“When you look at Africa from a high elevation with about 1.2 to 1.4 billion people, Africa is like another China,” he said in a keynote address to South Africa’s Investing in African Mining Indaba.
“It has great demographics, and it’s really going to drive the future of this planet, both in terms of sources of resource demand and resource supply.”
While most miners at Indaba have been keen to point to the marketing opportunities of skyrocketing world population figures, Friedland framed his company’s efforts in copper, zinc and platinum group metals as part of a heroic global humanitarian effort against the dangers of pollution and overpopulation.
His presentation tracked trends in urbanisation, clean energy and the growing hazards of city smog, noting a dirty secret that London had poorer air quality than Beijing and that air quality in Paris had recently hit “life-threatening” levels.
“I’m not talking about the theory that human beings are themselves making the Earth warmer,” Friedland said.
“I’m talking about something that can kill your children right now, cancer, heart disease and all forms of morbidity – bad air.”
This vocabulary of urgency and humanist gravitas was tied to growing applications of the antibacterial properties of copper, clean car uses of platinum group metals and zinc’s often ignored role as a key fertiliser ingredient in an increasingly hungry world.
“You want a better world when we’re going to have nine billion people, you need platinum and palladium to clean the air,” Friedland said.
“You need copper to make clean electrical energy, and you need zinc to grow more food.
“These metals are the metals on which the world is absolutely dependant in order to live.”
Friedland emphasised new progress at Ivanhoe’s Kipushi zinc-copper project in the Democratic Republic of Congo, where the first shaft is currently being sunk after 18 years of work.
He also highlighted the Platreef project in South Africa as poised to become the world’s biggest platinum-palladium mine.
“Without this stable, long-term supply of platinum, we cannot convert the world automobile fleet to hydrogen fuel-cell cars,” Friedland said.
“We need the support of the South African government and industry, but more importantly, we need the support of South African people. Without the support of the people, and particularly the people of Limpopo, we’re not going to be able to change the world automobile industry.”
With this pivot to social awareness issues, Friedland introduced Platreef boss and Ivanplats managing director Patricia Makhesha.
Makhesha stressed the Ivanhoe subsidiary as South Africa’s top performing broad-based black economic empowerment (BBBEE) platinum company, with a 26% stake owned by BBBEE partners.
Evoking the South African government’s Vision 2030 plan for improvements in social mobility, Makhesha called for Platreef to meet the initiative’s job creation goals 10 years early.
“As much as we’re building a mine, this is a social project, because we need our social licence to operate,” she said.
“We are all excited about this project.
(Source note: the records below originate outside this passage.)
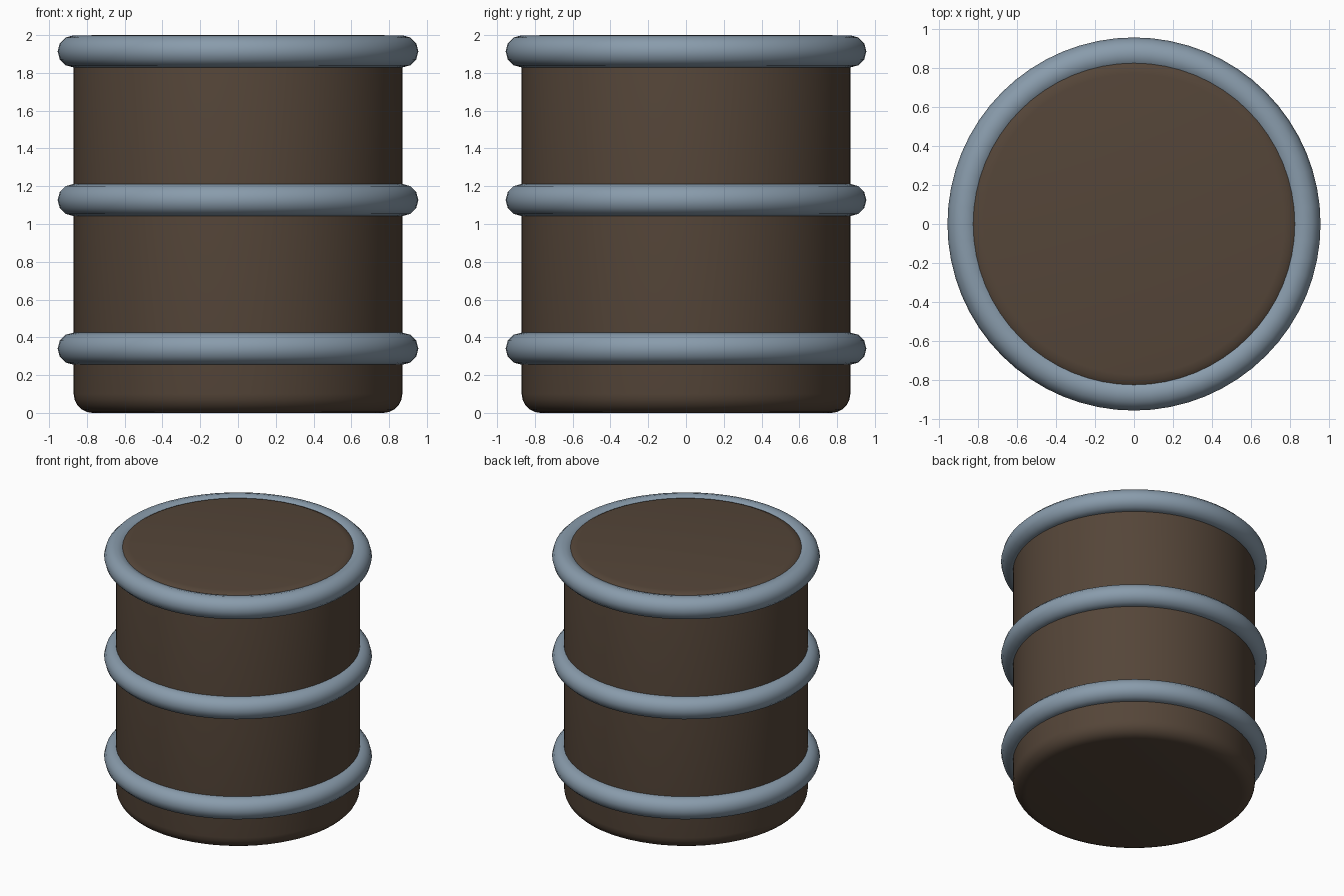
import bpy
from math import radians, sin, cos, pi

if "Cube" in bpy.data.objects:
    bpy.data.objects.remove(bpy.data.objects["Cube"])

RADIUS, HEIGHT, ROUND = 0.87, 2.0, 0.1


def paint(obj, name, color):
    mat = bpy.data.materials.get(name) or bpy.data.materials.new(name)
    mat.diffuse_color = color
    mat.use_nodes = True
    mat.node_tree.nodes["Principled BSDF"].inputs["Base Color"].default_value = mat.diffuse_color
    obj.data.materials.append(mat)


# Barrel body with rounded rims
bpy.ops.mesh.primitive_cylinder_add(vertices=64, radius=RADIUS, depth=HEIGHT,
                                    location=(0, 0, HEIGHT / 2))
body = bpy.context.object
body.name = "barrel_body"
bevel = body.modifiers.new("rounded_rims", 'BEVEL')
bevel.width = ROUND
bevel.segments = 5
bevel.limit_method = 'ANGLE'
bevel.angle_limit = radians(40)
bpy.ops.object.modifier_apply(modifier=bevel.name)
bpy.ops.object.shade_smooth_by_angle(angle=radians(40))
paint(body, "brown_wood", (0.09, 0.06, 0.04, 1))

# Three metal hoops
for label, z in (("bottom", 0.34), ("middle", 1.127), ("top", 1.914)):
    bpy.ops.mesh.primitive_torus_add(major_radius=RADIUS, minor_radius=0.085,
                                     major_segments=64, minor_segments=12,
                                     location=(0, 0, z))
    hoop = bpy.context.object
    hoop.name = label + "_hoop"
    bpy.ops.object.shade_smooth_by_angle(angle=radians(40))
    paint(hoop, "blue_grey_metal", (0.25, 0.33, 0.41, 1))
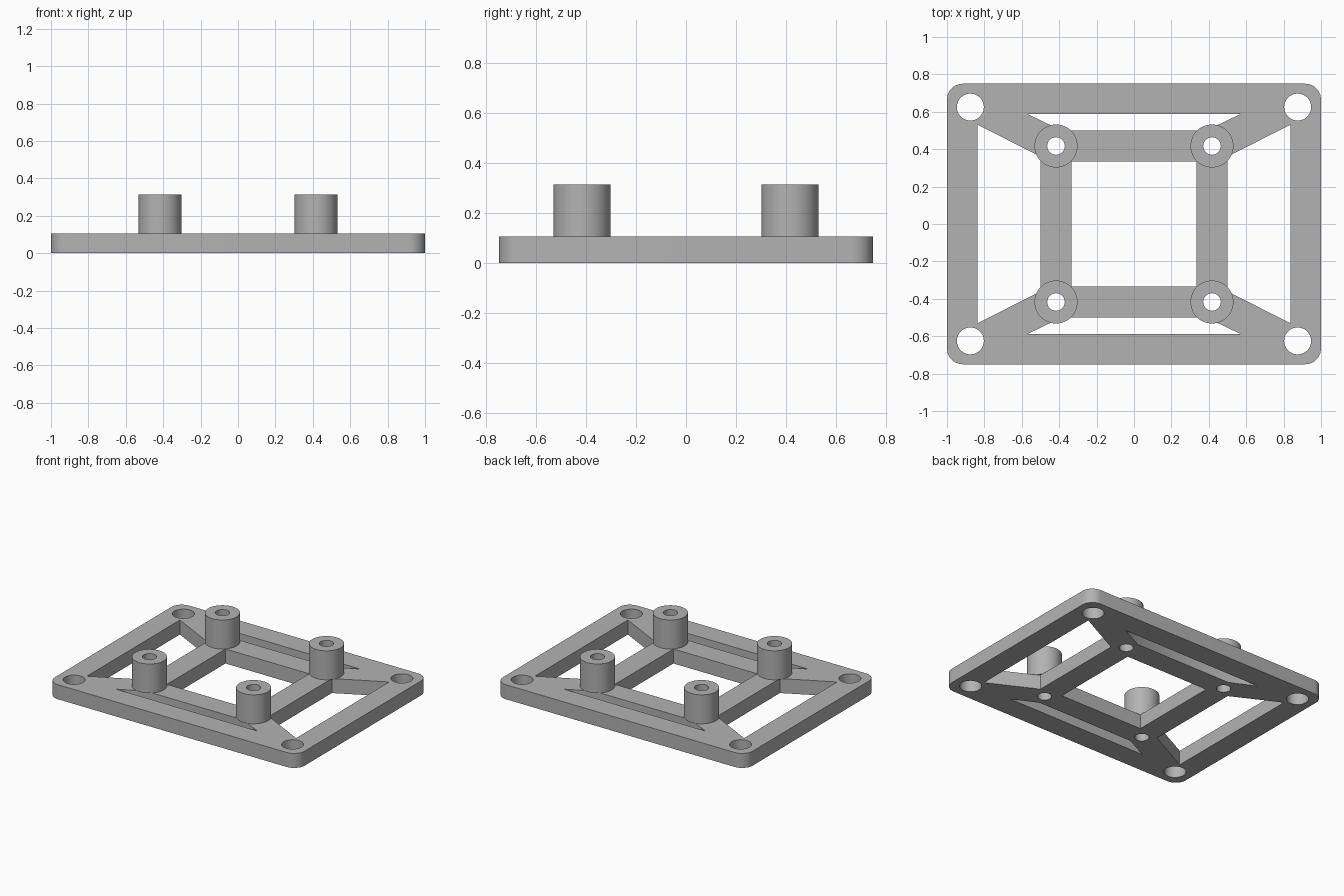
import bpy, bmesh
from math import cos, sin, pi, radians

cube = bpy.data.objects.get("Cube")
if cube:
    bpy.data.objects.remove(cube, do_unlink=True)

GREY = (0.45, 0.45, 0.45, 1)
grey = bpy.data.materials.new("matte grey")
grey.use_nodes = True
grey.diffuse_color = GREY
grey.node_tree.nodes["Principled BSDF"].inputs["Base Color"].default_value = GREY

PLATE_H, BOSS_TOP = 0.105, 0.315
BOSS, BORE, BOSS_R = 0.417, 0.047, 0.115   # standoff centre, bore and radius
HOLE_X, HOLE_Y, HOLE_R = 0.875, 0.625, 0.072
QUADRANTS = [(sx, sy) for sx in (-1, 1) for sy in (-1, 1)]


def circle(x, y, r, n=48):
    return [(x + r * cos(2 * pi * i / n), y + r * sin(2 * pi * i / n)) for i in range(n)]


def rounded_rect(w, d, r, steps=10):
    pts = []
    for q, (sx, sy) in enumerate([(1, 1), (-1, 1), (-1, -1), (1, -1)]):
        for i in range(steps + 1):
            a = (q + i / steps) * pi / 2
            pts.append((sx * (w - r) + r * cos(a), sy * (d - r) + r * sin(a)))
    return pts


def extrude_outline(name, loops, z0, z1):
    """Solid from an outer loop and hole loops, between two heights."""
    curve = bpy.data.curves.new(name, "CURVE")
    curve.dimensions, curve.fill_mode = "2D", "BOTH"
    curve.extrude = (z1 - z0) / 2
    for pts in loops:
        spline = curve.splines.new("POLY")
        spline.points.add(len(pts) - 1)
        for p, (x, y) in zip(spline.points, pts):
            p.co = (x, y, 0, 1)
        spline.use_cyclic_u = True
    temp = bpy.data.objects.new(name + "_outline", curve)
    bpy.context.collection.objects.link(temp)
    graph = bpy.context.evaluated_depsgraph_get()
    mesh = bpy.data.meshes.new_from_object(temp.evaluated_get(graph))
    bpy.data.objects.remove(temp, do_unlink=True)
    bm = bmesh.new()
    bm.from_mesh(mesh)
    bmesh.ops.remove_doubles(bm, verts=bm.verts, dist=0.0001)
    bmesh.ops.translate(bm, verts=bm.verts, vec=(0, 0, (z0 + z1) / 2))
    bmesh.ops.recalc_face_normals(bm, faces=bm.faces)
    bm.to_mesh(mesh)
    bm.free()
    mesh.materials.clear()
    mesh.materials.append(grey)
    obj = bpy.data.objects.new(name, mesh)
    bpy.context.collection.objects.link(obj)
    bpy.ops.object.select_all(action="DESELECT")
    obj.select_set(True)
    bpy.context.view_layer.objects.active = obj
    bpy.ops.object.shade_smooth_by_angle(angle=radians(30))
    return obj


# Base plate: outer frame, inner frame and diagonal braces left by the openings
plate = [rounded_rect(1, 0.75, 0.085)]
plate.append([(sx * 0.335, sx * sy * 0.335) for sx in (-1, 1) for sy in (-1, 1)])
for s in (-1, 1):
    plate.append([(-0.387, s * 0.5), (0.387, s * 0.5), (0.567, s * 0.587), (-0.567, s * 0.587)])
    plate.append([(s * 0.5, -0.36), (s * 0.5, 0.36), (s * 0.838, 0.532), (s * 0.838, -0.532)])
for sx, sy in QUADRANTS:
    plate.append(circle(sx * HOLE_X, sy * HOLE_Y, HOLE_R))
    plate.append(circle(sx * BOSS, sy * BOSS, BORE))
extrude_outline("base_plate", plate, 0, PLATE_H)

# Hollow standoffs on the inner frame corners
for sx, sy in QUADRANTS:
    name = ("back" if sy > 0 else "front") + ("_left" if sx > 0 else "_right") + "_standoff"
    x, y = sx * BOSS, sy * BOSS
    extrude_outline(name, [circle(x, y, BOSS_R), circle(x, y, BORE)], PLATE_H, BOSS_TOP)
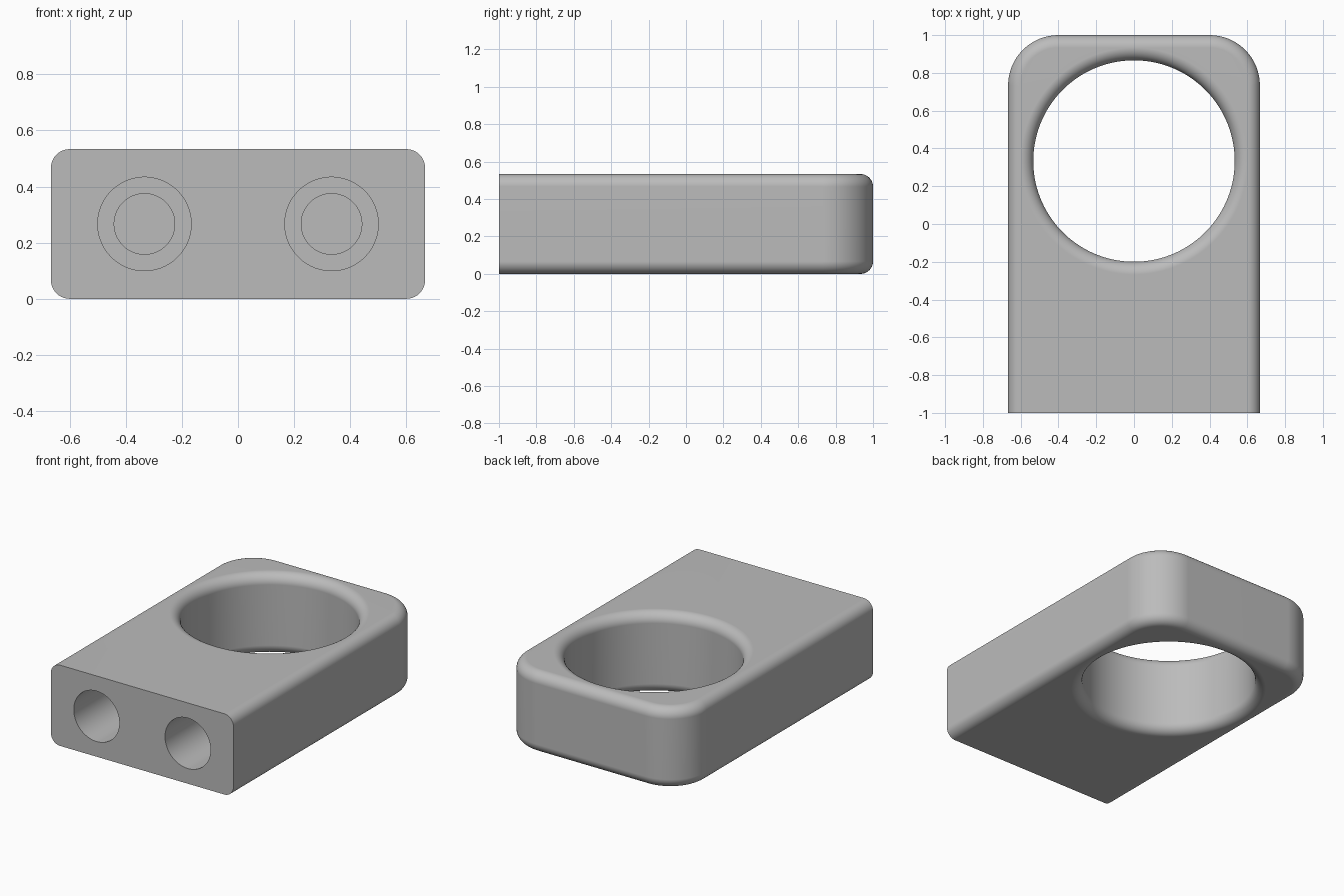
import bpy
import bmesh
from math import cos, sin, pi
from mathutils import Matrix

if "Cube" in bpy.data.objects:
    bpy.data.objects.remove(bpy.data.objects["Cube"], do_unlink=True)

UNIT = 2 / 30                      # the block is 30 units long
HALF_W, HALF_L, HEIGHT = 10 * UNIT, 1.0, 8 * UNIT
FILLET, CORNER = UNIT, 4 * UNIT
RING_R, RING_Y = 8 * UNIT, 5 * UNIT

grey = bpy.data.materials.new("plain grey")
grey.use_nodes = True
colour = (0.5, 0.5, 0.5, 1)
grey.diffuse_color = colour
grey.node_tree.nodes["Principled BSDF"].inputs["Base Color"].default_value = colour


def solid_from_rings(name, rings):
    """Bridge equal rings of points into a closed solid."""
    bm = bmesh.new()
    loops = [[bm.verts.new(p) for p in ring] for ring in rings]
    n = len(loops[0])
    for low, high in zip(loops, loops[1:]):
        for i in range(n):
            j = (i + 1) % n
            bm.faces.new((low[i], low[j], high[j], high[i]))
    bm.faces.new(loops[0][::-1])
    bm.faces.new(loops[-1])
    bmesh.ops.recalc_face_normals(bm, faces=bm.faces)
    mesh = bpy.data.meshes.new(name)
    bm.to_mesh(mesh)
    bm.free()
    mesh.materials.append(grey)
    obj = bpy.data.objects.new(name, mesh)
    bpy.context.collection.objects.link(obj)
    return obj


def lathe(name, profile, sides, matrix):
    """Revolve (radius, height) pairs around z, then place the result."""
    angles = [2 * pi * (i + 0.5) / sides for i in range(sides)]
    rings = [[(r * cos(a), r * sin(a), z) for a in angles] for r, z in profile]
    obj = solid_from_rings(name, rings)
    obj.data.transform(matrix)
    return obj


def outline(inset, z, steps=16):
    """Plan outline: square front, two rounded back corners."""
    w, r = HALF_W - inset, CORNER - inset
    pts = [(-w, -HALF_L, z), (w, -HALF_L, z)]
    for side, start in ((1, 0), (-1, pi / 2)):
        for i in range(steps + 1):
            a = start + pi / 2 * i / steps
            pts.append((side * (HALF_W - CORNER) + r * cos(a),
                        HALF_L - CORNER + r * sin(a), z))
    return pts


# Quarter-round as (inset, height) from the bottom face to the side wall
STEPS = 10
quarter = [(FILLET * (1 - sin(pi / 2 * i / STEPS)),
            FILLET * (1 - cos(pi / 2 * i / STEPS))) for i in range(STEPS + 1)]
edge = quarter + [(inset, HEIGHT - z) for inset, z in reversed(quarter)]

# Main block with rounded long and back edges
block = solid_from_rings("ring_block", [outline(inset, z) for inset, z in edge])

# Large through hole, flared at both rims
flare = RING_R + FILLET
profile = ([(flare, -0.1)] + [(RING_R + inset, z) for inset, z in edge]
           + [(flare, HEIGHT + 0.1)])
cutters = [lathe("ring_cutter", profile, 128, Matrix.Translation((0, RING_Y, 0)))]

# Stepped blind holes in the front face
bore = [(2.5 * UNIT, -0.1), (2.5 * UNIT, 0.4), (0.108, 0.4), (0.108, 0.667)]
for side, x in (("left", 5 * UNIT), ("right", -5 * UNIT)):
    place = Matrix.Translation((x, -HALF_L, HEIGHT / 2)) @ Matrix.Rotation(-pi / 2, 4, "X")
    cutters.append(lathe(side + "_bore_cutter", bore, 64, place))

# Cut the holes and remove the cutters
bpy.ops.object.select_all(action="DESELECT")
bpy.context.view_layer.objects.active = block
block.select_set(True)
for cutter in cutters:
    cutter.hide_render = True
    cut = block.modifiers.new(cutter.name, "BOOLEAN")
    cut.operation, cut.solver, cut.object = "DIFFERENCE", "EXACT", cutter
    bpy.ops.object.modifier_apply(modifier=cut.name)
    bpy.data.objects.remove(cutter, do_unlink=True)

# Smooth rounds with crisp edges and flat planes
bpy.ops.object.shade_smooth_by_angle(angle=pi / 6)
normals = block.modifiers.new("flat_planes", "WEIGHTED_NORMAL")
normals.keep_sharp = True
This is the beginning of something great. This is the history that is going to right the nightmares of the past. This is the hope, the future, the dream that we call our ‘Vision 2020’.”
Makhesha related her company’s success in helping empower historically disenfranchised South Africans to her roots in the Johannesburg township of Sharpeville, where some of the first anti-apartheid flashpoints ignited.
“The question is, are we there yet,” she said, chasing the outcome of social equality movements more than a half-century old.
“Are we really thankful to look back on the efforts that our grandmothers and grandfather believed in?
“I can proudly say ‘yes’.”